PROBLEM REQUIREMENTS: Repeat exactly, and only, the lines below starting at the line that contains "a = radians(degrees)" and ending at the line that contains "x, z = on_circle(0.643, angle + 60)", inclusive of both.

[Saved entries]
..........

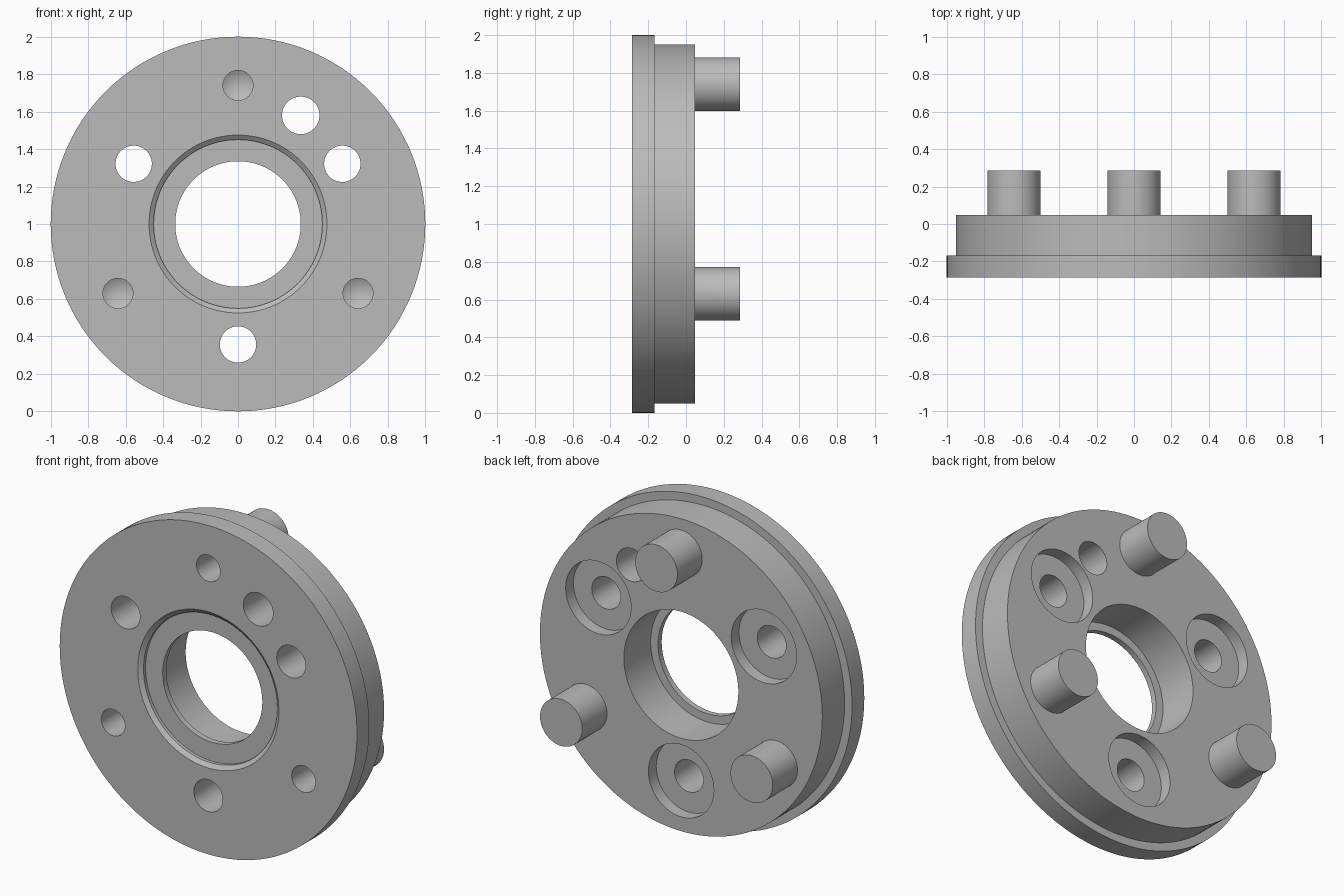
import bpy, bmesh
from math import tau, radians, cos, sin

cube = bpy.data.objects.get("Cube")
if cube:
    bpy.data.objects.remove(cube, do_unlink=True)

metal = bpy.data.materials.new("grey metal")
metal.use_nodes = True
colour = (0.5, 0.5, 0.5, 1)
metal.diffuse_color = colour
metal.node_tree.nodes["Principled BSDF"].inputs["Base Color"].default_value = colour

FRONT, STEP, BACK, PEG_END = -0.285, -0.167, 0.047, 0.285


def lathe(name, profile, x=0, z=1, closed=False, steps=64):
    """Revolve (radius, y) points around a y-parallel axis through (x, z)."""
    bm = bmesh.new()
    vs = [bm.verts.new((r, y, 0)) for r, y in profile]
    edges = [bm.edges.new(pair) for pair in zip(vs, vs[1:])]
    if closed:
        edges.append(bm.edges.new((vs[-1], vs[0])))
    bmesh.ops.spin(bm, geom=vs + edges, cent=(0, 0, 0), axis=(0, 1, 0),
                   angle=tau, steps=steps, use_merge=False)
    bmesh.ops.remove_doubles(bm, verts=bm.verts, dist=1e-5)
    bmesh.ops.recalc_face_normals(bm, faces=bm.faces)
    mesh = bpy.data.meshes.new(name)
    bm.to_mesh(mesh)
    bm.free()
    mesh.materials.append(metal)
    ob = bpy.data.objects.new(name, mesh)
    ob.location = (x, 0, z)
    bpy.context.collection.objects.link(ob)
    return ob


def combine(target, tool, operation):
    """Apply a boolean and discard the tool."""
    mod = target.modifiers.new(operation, 'BOOLEAN')
    mod.operation, mod.object, mod.solver = operation, tool, 'EXACT'
    bpy.context.view_layer.update()
    bpy.context.view_layer.objects.active = target
    bpy.ops.object.modifier_apply(modifier=mod.name)
    bpy.data.objects.remove(tool, do_unlink=True)


def on_circle(radius, degrees):
    a = radians(degrees)
    return radius * cos(a), 1 + radius * sin(a)


# Stepped disc with chamfered front recess, thin lip and wider rear bore
disc = lathe("flange_disc", [
    (1, FRONT), (1, STEP), (0.95, STEP), (0.95, BACK),
    (0.385, BACK), (0.385, -0.21), (0.335, -0.21), (0.335, -0.245),
    (0.45, -0.245), (0.45, -0.265), (0.475, FRONT)], closed=True, steps=128)

for angle in (90, 210, 330):
    # Rear peg with a drilled blind hole from the front
    x, z = on_circle(0.74, angle)
    combine(disc, lathe("peg", [(0, -0.03), (0.142, -0.03), (0.142, PEG_END),
                                (0, PEG_END)], x, z), 'UNION')
    combine(disc, lathe("drill", [(0, -0.4), (0.08, -0.4), (0.08, 0),
                                  (0, 0.045)], x, z), 'DIFFERENCE')
    # Counterbored bolt hole
    x, z = on_circle(0.643, angle + 60)
    combine(disc, lathe("bolt_cutter", [(0, -0.4), (0.097, -0.4), (0.097, -0.028),
                                        (0.22, -0.028), (0.22, 0.2), (0, 0.2)],
                        x, z), 'DIFFERENCE')

# Extra plain through hole
combine(disc, lathe("plain_cutter", [(0, -0.4), (0.1, -0.4), (0.1, 0.2), (0, 0.2)],
                    0.335, 1.58), 'DIFFERENCE')

bpy.ops.object.select_all(action='DESELECT')
disc.select_set(True)
bpy.context.view_layer.objects.active = disc
bpy.ops.object.shade_smooth_by_angle(angle=radians(25))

..........

RESPONSE TO THE TASK:
    a = radians(degrees)
    return radius * cos(a), 1 + radius * sin(a)


# Stepped disc with chamfered front recess, thin lip and wider rear bore
disc = lathe("flange_disc", [
    (1, FRONT), (1, STEP), (0.95, STEP), (0.95, BACK),
    (0.385, BACK), (0.385, -0.21), (0.335, -0.21), (0.335, -0.245),
    (0.45, -0.245), (0.45, -0.265), (0.475, FRONT)], closed=True, steps=128)

for angle in (90, 210, 330):
    # Rear peg with a drilled blind hole from the front
    x, z = on_circle(0.74, angle)
    combine(disc, lathe("peg", [(0, -0.03), (0.142, -0.03), (0.142, PEG_END),
                                (0, PEG_END)], x, z), 'UNION')
    combine(disc, lathe("drill", [(0, -0.4), (0.08, -0.4), (0.08, 0),
                                  (0, 0.045)], x, z), 'DIFFERENCE')
    # Counterbored bolt hole
    x, z = on_circle(0.643, angle + 60)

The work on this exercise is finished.